In order to provide the public with a deeper understanding of NASA’s impact across the U.S., NASA recently published a series of economic impact flyers. The flyers cover all fifty states to illustrate some of the most successful strategic partnerships and spinoffs in recent years.

Each sheet provides data regarding NASA investment in the state as well as a sampling of companies that have participated in the Small Business Innovation Research/Small Business Technology Transfer (SBIR/STTR) programs. In addition, the flyers highlight spinoff stories to demonstrate how businesses in each state have partnered with NASA in non-aerospace industries such as health and medicine, consumer goods, transportation, renewable energy, and manufacturing.

Some of the highlighted spinoff technologies include:
  • Inflatable satellite antennas that provide critical support to first responders after disasters in places like Afghanistan and Haiti
  • Screening devices for the detection of vision problems in children
  • Medical devices that increase the effectiveness of chemotherapy treatments
  • Electrolyte formulas developed to combat dehydration
  • Whole aircraft parachute recovery systems that have saved hundreds of small aircraft—and their pilots and passengers
Many stories demonstrate NASA’s revolutionary impact on existing technologies. For example, NASA’s aerodynamics research enabled the average U.S. tractor trailer to become 15-25 percent more fuel efficient at highway speeds. NASA’s blended winglets, the upturned ends on many airplane wings, have saved the airline industry billions in fuel costs. All of these spinoff stories show how NASA has transformed life on Earth by developing innovative technologies that directly benefit society.

The flyers offer a valuable tool to help educate the public about NASA’s extraordinary technology transfer successes. Furthermore, they provide concrete and impressive statistics showing how government research projects are helping to spark innovation in a wide array of industries, create new jobs, and improve lives.
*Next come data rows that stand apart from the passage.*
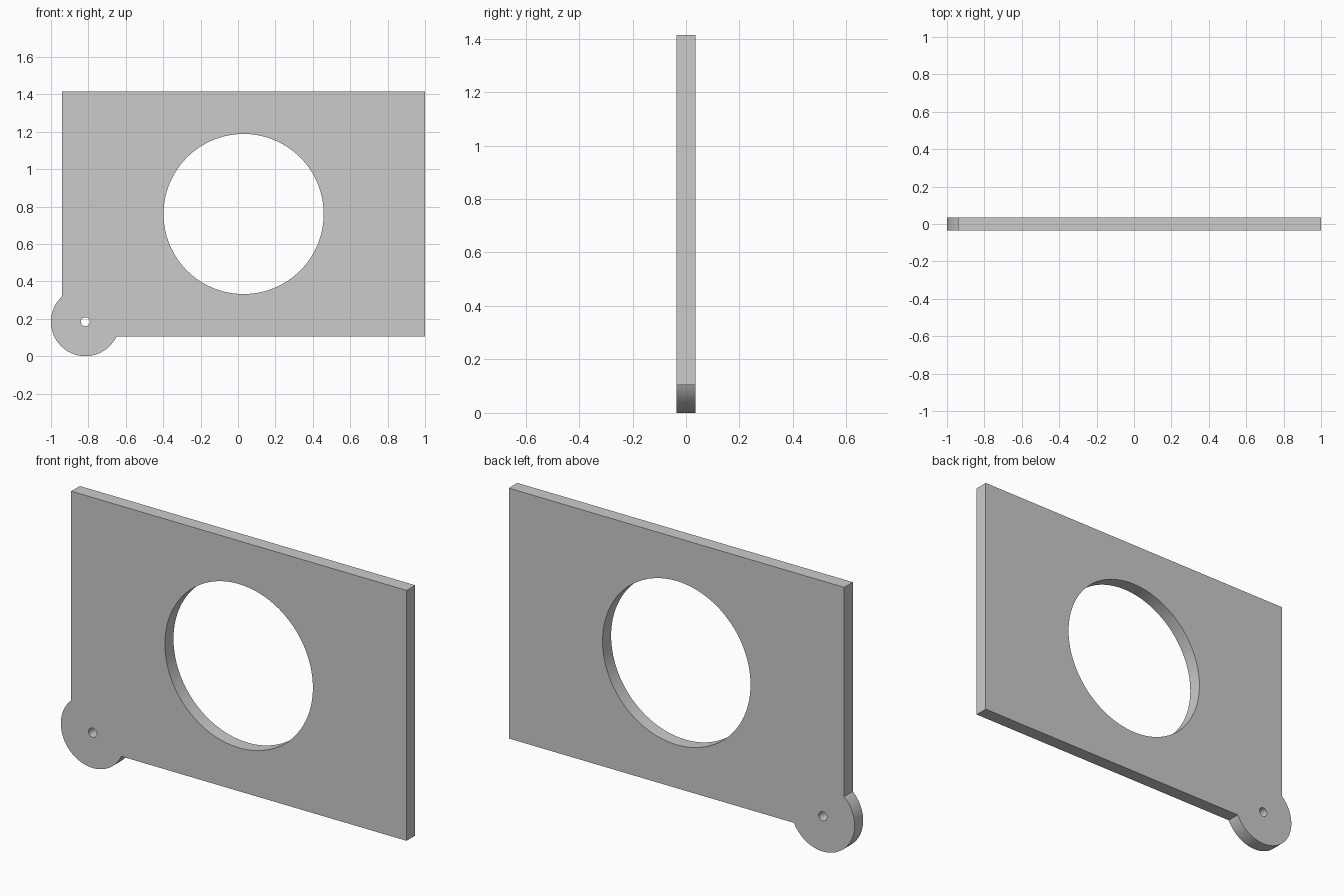
import bpy, bmesh
from math import sin, cos, atan2, sqrt, pi

if "Cube" in bpy.data.objects:
    bpy.data.objects.remove(bpy.data.objects["Cube"])

THICK = 0.071
LEFT, RIGHT, BOTTOM, TOP = -0.94, 1.0, 0.105, 1.414
LUG_X, LUG_Z, LUG_R = -0.816, 0.184, 0.184


def arc(cx, cz, r, a0, a1, n):
    return [(cx + r * cos(a0 + (a1 - a0) * i / n),
             cz + r * sin(a0 + (a1 - a0) * i / n)) for i in range(n + 1)]


def circle(cx, cz, r, n):
    return arc(cx, cz, r, 0, 2 * pi, n)[:-1]


def plate(name, loops):
    # fill the outline around its holes, then extrude to thickness
    bm = bmesh.new()
    for pts in loops:
        vs = [bm.verts.new((x, -THICK / 2, z)) for x, z in pts]
        for i, v in enumerate(vs):
            bm.edges.new((v, vs[(i + 1) % len(vs)]))
    bmesh.ops.triangle_fill(bm, edges=bm.edges[:], use_beauty=True,
                            use_dissolve=False, normal=(0, -1, 0))
    ext = bmesh.ops.extrude_face_region(bm, geom=bm.faces[:], use_keep_orig=True)
    moved = [g for g in ext["geom"] if isinstance(g, bmesh.types.BMVert)]
    bmesh.ops.translate(bm, verts=moved, vec=(0, THICK, 0))
    bmesh.ops.recalc_face_normals(bm, faces=bm.faces[:])
    mesh = bpy.data.meshes.new(name)
    bm.to_mesh(mesh)
    bm.free()
    obj = bpy.data.objects.new(name, mesh)
    bpy.context.collection.objects.link(obj)
    bpy.context.view_layer.objects.active = obj
    obj.select_set(True)
    bpy.ops.object.shade_smooth_by_angle(angle=0.5)
    return obj


# rounded corner lug meets the left and bottom plate edges
dx, dz = LEFT - LUG_X, BOTTOM - LUG_Z
start = atan2(sqrt(LUG_R**2 - dx**2), dx)
end = atan2(dz, sqrt(LUG_R**2 - dz**2)) + 2 * pi
outline = arc(LUG_X, LUG_Z, LUG_R, start, end, 64)
outline += [(RIGHT, BOTTOM), (RIGHT, TOP), (LEFT, TOP)]

# large central opening and small pivot hole
opening = circle(0.03, 0.76, 0.428, 128)
pivot_hole = circle(LUG_X, LUG_Z, 0.024, 32)

plate("mounting_plate", [outline, opening, pivot_hole])
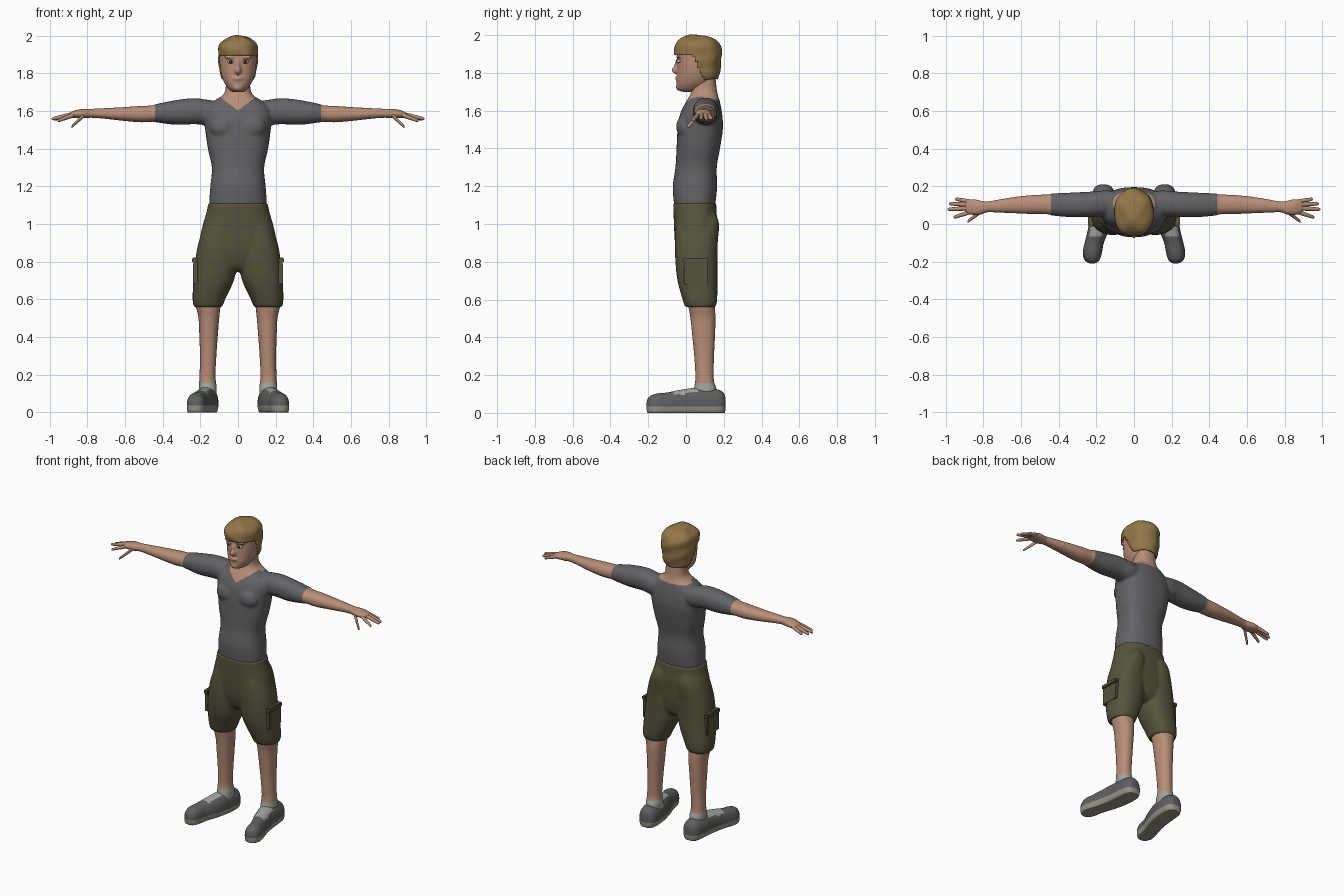
import bpy, bmesh
from math import sin, cos, pi
from mathutils import Matrix, Vector

cube = bpy.data.objects.get("Cube")
if cube:
    bpy.data.objects.remove(cube, do_unlink=True)


def material(name, r, g, b):
    m = bpy.data.materials.new(name)
    m.use_nodes = True
    m.diffuse_color = (r, g, b, 1)
    bsdf = m.node_tree.nodes["Principled BSDF"]
    bsdf.inputs["Base Color"].default_value = (r, g, b, 1)
    bsdf.inputs["Roughness"].default_value = 0.8
    return m


SKIN = material("skin", .48, .27, .185)
SHIRT = material("grey shirt", .125, .125, .135)
OLIVE = material("olive cloth", .095, .088, .045)
HAIR = material("blond hair", .29, .185, .065)
SHOE = material("shoe grey", .115, .115, .12)
SOLE = material("sole grey", .30, .29, .24)
SOCK = material("sock", .36, .38, .34)
WHITE = material("eye white", .55, .52, .48)
IRIS = material("iris", .03, .025, .02)

AXES = {"x": lambda t, u, v: (t, u, v),
        "y": lambda t, u, v: (u, t, v),
        "z": lambda t, u, v: (u, v, t)}


def spline(rows, steps):
    """Catmull-Rom interpolation of whole rows."""
    pts = [rows[0]] + list(rows) + [rows[-1]]
    out = []
    for i in range(1, len(pts) - 2):
        for k in range(steps):
            t = k / steps
            out.append([b + .5 * t * (c - a + t * (2*a - 5*b + 4*c - d + t * (3*(b - c) + d - a)))
                        for a, b, c, d in zip(*pts[i - 1:i + 3])])
    return out + [list(rows[-1])]


def loft(bm, rows, axis, side=1, e=2.2, seg=40, steps=6):
    """Rows are (t, u0, u1, v0, v1): extents of rounded sections along an axis."""
    rings = []
    for t, u0, u1, v0, v1 in spline(rows, steps):
        ring = []
        for k in range(seg):
            c, s = cos(2 * pi * k / seg), sin(2 * pi * k / seg)
            u = (u0 + u1) / 2 + (u1 - u0) / 2 * (1 if c > 0 else -1) * abs(c) ** (2 / e)
            v = (v0 + v1) / 2 + (v1 - v0) / 2 * (1 if s > 0 else -1) * abs(s) ** (2 / e)
            x, y, z = AXES[axis](t, u, v)
            ring.append(bm.verts.new((x * side, y, z)))
        rings.append(ring)
    for a, b in zip(rings, rings[1:]):
        for k in range(seg):
            n = (k + 1) % seg
            bm.faces.new((a[k], a[n], b[n], b[k]))
    bm.faces.new(rings[0])
    bm.faces.new(rings[-1])


def sym(rows):
    """Expand (z, half width, y0, y1) into full rows."""
    return [(z, -w, w, a, b) for z, w, a, b in rows]


def ball(bm, centre, radii):
    m = Matrix.Translation(centre) @ Matrix.Diagonal((*radii, 1))
    bmesh.ops.create_uvsphere(bm, u_segments=20, v_segments=12, radius=1, matrix=m)


def build(name, bm, mats, rule=None, voxel=0, cuts=(), smooth=True):
    bmesh.ops.recalc_face_normals(bm, faces=bm.faces)
    me = bpy.data.meshes.new(name)
    bm.to_mesh(me)
    bm.free()
    ob = bpy.data.objects.new(name, me)
    bpy.context.collection.objects.link(ob)
    for m in mats:
        me.materials.append(m)
    if voxel:
        bpy.context.view_layer.objects.active = ob
        rm = ob.modifiers.new("merge", "REMESH")
        rm.mode, rm.voxel_size = "VOXEL", voxel
        sm = ob.modifiers.new("soften", "SMOOTH")
        sm.factor, sm.iterations = .5, 5
        for mod in ("merge", "soften"):
            bpy.ops.object.modifier_apply(modifier=mod)
    me = ob.data
    if cuts:
        bm = bmesh.new()
        bm.from_mesh(me)
        for co, no in cuts:
            bmesh.ops.bisect_plane(bm, geom=bm.verts[:] + bm.edges[:] + bm.faces[:],
                                   plane_co=co, plane_no=no, dist=1e-5)
        bm.to_mesh(me)
        bm.free()
    for p in me.polygons:
        p.use_smooth = smooth
        p.material_index = rule(p.center, p.normal) if rule else 0
    return ob


SIDES = (("left", 1), ("right", -1))

# Upper body: torso, neck, chest and arms merged
bm = bmesh.new()
loft(bm, sym([(1.08, .148, -.058, .15), (1.12, .152, -.065, .157), (1.2, .147, -.07, .165),
              (1.3, .139, -.056, .163), (1.4, .16, -.05, .18), (1.5, .174, -.045, .195),
              (1.57, .18, -.035, .193), (1.62, .165, -.015, .185), (1.655, .125, .005, .178),
              (1.685, .08, .022, .168), (1.72, .066, .03, .162), (1.8, .064, .03, .155)]), "z", e=2.4)
for _, s in SIDES:
    ball(bm, (s * .075, .0, 1.515), (.075, .052, .065))
    loft(bm, [(.08, .05, .17, 1.54, 1.65), (.15, .042, .178, 1.525, 1.658),
              (.23, .038, .172, 1.53, 1.668), (.33, .036, .167, 1.527, 1.658),
              (.435, .045, .162, 1.54, 1.637), (.45, .051, .157, 1.543, 1.63),
              (.52, .052, .155, 1.54, 1.627), (.62, .056, .146, 1.549, 1.62),
              (.72, .06, .13, 1.56, 1.615), (.78, .062, .12, 1.564, 1.612),
              (.81, .05, .124, 1.562, 1.612), (.85, .047, .132, 1.563, 1.608),
              (.885, .053, .13, 1.564, 1.596), (.9, .07, .115, 1.57, 1.588)], "x", s)


def shirt_rule(c, n):
    neckline = 1.603 + .75 * abs(c.x) if c.y < .09 else 1.66
    return int(abs(c.x) > .44 or (c.z > neckline and abs(c.x) < .11))


cuts = [((s * .44, 0, 0), (1, 0, 0)) for _, s in SIDES]
cuts += [((0, 0, 1.603), (s * .75, 0, -1)) for _, s in SIDES]
build("shirt_and_arms", bm, [SHIRT, SKIN], shirt_rule, .008, cuts)

# Fingers and thumbs
for label, s in SIDES:
    bm = bmesh.new()
    for a, b in (((.87, .118, 1.582), (.95, .133, 1.557)), ((.88, .103, 1.582), (.982, .108, 1.555)),
                 ((.88, .084, 1.582), (.99, .078, 1.558)), ((.87, .064, 1.58), (.958, .035, 1.548)),
                 ((.815, .066, 1.582), (.885, .012, 1.515))):
        a, b = Vector(a), Vector(b)
        rows = []
        for f, r in ((0, .012), (.3, .012), (.6, .0105), (.92, .0085), (1, .003)):
            p = a.lerp(b, f)
            rows.append((p.x, p.y - r, p.y + r, p.z - r, p.z + r))
        loft(bm, rows, "x", s, e=2, seg=12, steps=3)
    build(label + "_fingers", bm, [SKIN])

# Shorts
bm = bmesh.new()
loft(bm, sym([(.75, .07, .0, .11), (.78, .15, -.03, .145), (.85, .205, -.053, .16),
              (.92, .203, -.06, .163), (1.0, .186, -.064, .166), (1.06, .168, -.066, .162),
              (1.112, .158, -.068, .16)]), "z", e=2.4)
for _, s in SIDES:
    loft(bm, [(.56, .083, .236, -.004, .156), (.6, .068, .241, -.018, .165),
              (.7, .022, .238, -.045, .166), (.8, .004, .228, -.056, .166),
              (.9, .01, .21, -.058, .168), (1.0, .015, .175, -.05, .175),
              (1.06, .03, .14, -.02, .155)], "z", s, e=2.3)
build("shorts", bm, [OLIVE], voxel=.008)

# Cargo pockets with flaps
for label, s in SIDES:
    for part, x, z, w, h in (("pocket", .226, .738, .124, .115), ("pocket_flap", .23, .808, .13, .026)):
        bm = bmesh.new()
        bmesh.ops.create_cube(bm, size=1, matrix=Matrix.Translation((s * x, .052, z))
                              @ Matrix.Diagonal((.028, w, h, 1)))
        bmesh.ops.bevel(bm, geom=bm.edges[:], offset=.004, segments=2, affect="EDGES")
        build(label + "_" + part, bm, [OLIVE], smooth=False)

# Legs with socks
for label, s in SIDES:
    bm = bmesh.new()
    loft(bm, [(.08, .115, .208, .03, .16), (.13, .113, .208, .042, .16), (.16, .117, .206, .048, .15),
              (.2, .12, .204, .05, .146), (.3, .115, .202, .044, .148), (.4, .108, .205, .034, .153),
              (.5, .1, .21, .024, .156), (.57, .093, .225, .012, .152), (.64, .09, .23, .01, .15)],
         "z", s)
    build(label + "_leg", bm, [SKIN, SOCK], lambda c, n: int(c.z < .158), cuts=[((0, 0, .158), (0, 0, 1))])

# Shoes with flat soles and an open instep
for label, s in SIDES:
    bm = bmesh.new()
    loft(bm, [(.21, .15, .175, .03, .07), (.203, .127, .198, -.01, .1), (.18, .109, .216, -.03, .12),
              (.13, .104, .225, -.035, .13), (.05, .112, .232, -.035, .132), (-.03, .133, .245, -.035, .122),
              (-.1, .16, .262, -.035, .108), (-.15, .17, .272, -.035, .103), (-.185, .18, .266, -.025, .092),
              (-.203, .195, .25, -.005, .075), (-.21, .212, .232, .025, .05)], "y", s, e=2.3)
    for v in bm.verts:
        v.co.z = max(v.co.z, 0)

    def shoe_rule(c, n, s=s):
        if c.z < .035:
            return 1
        middle = .185 - .2 * (c.y - .03)
        return 2 if -.07 < c.y < .07 and abs(c.x * s - middle) < .036 and n.z > .5 else 0
    build(label + "_shoe", bm, [SHOE, SOLE, SOCK], shoe_rule, cuts=[((0, 0, .035), (0, 0, 1))])

# Head with jaw, brow, lips and nose
bm = bmesh.new()
loft(bm, sym([(1.7, .025, -.025, .06), (1.715, .047, -.044, .09), (1.75, .073, -.05, .135),
              (1.8, .091, -.047, .16), (1.86, .098, -.046, .168), (1.92, .096, -.046, .17),
              (1.96, .075, -.03, .15), (1.98, .04, .0, .11), (1.985, .01, .04, .07)]), "z")
ball(bm, (0, -.054, 1.815), (.017, .022, .02))
ball(bm, (0, -.046, 1.838), (.011, .015, .035))
ball(bm, (0, -.046, 1.772), (.028, .012, .012))
ball(bm, (0, -.04, 1.725), (.026, .014, .018))
for _, s in SIDES:
    ball(bm, (s * .04, -.038, 1.887), (.035, .014, .01))
build("head", bm, [SKIN], voxel=.006)

# Eyes
for label, s in SIDES:
    for part, y, radii, mat in (("eye", -.037, (.018, .012, .011), WHITE),
                                ("iris", -.044, (.01, .008, .0095), IRIS)):
        bm = bmesh.new()
        ball(bm, (s * .038, y, 1.862), radii)
        build(label + "_" + part, bm, [mat])

# Hair: wavy cap trimmed along the hairline
bm = bmesh.new()
loft(bm, sym([(1.755, .078, -.04, .165), (1.8, .097, -.055, .176), (1.87, .104, -.058, .184),
              (1.93, .105, -.064, .186), (1.965, .09, -.05, .168), (1.988, .06, -.02, .13),
              (1.997, .03, .01, .09), (1.998, .005, .045, .055)]), "z", seg=64, steps=8)
axis = Vector((0, .06, 1.88))
for v in bm.verts:
    wave = sin(50 * v.co.x + 2) * sin(45 * v.co.y) + .6 * sin(70 * v.co.z + 30 * v.co.x)
    v.co += (v.co - axis).normalized() * .0035 * wave


def hairline(y):
    if y < .04:
        return 1.892
    return max(1.768, 1.892 - (y - .04) * 2.2)


bald = [f for f in bm.faces if f.calc_center_median().z < hairline(f.calc_center_median().y)]
bmesh.ops.delete(bm, geom=bald, context="FACES")
hair = build("hair", bm, [HAIR])
shell = hair.modifiers.new("thickness", "SOLIDIFY")
shell.thickness, shell.offset = .014, -1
The state economic impact flyers are available online and can be downloaded here: http://www.nasa.gov/offices/oct/economic_impacts/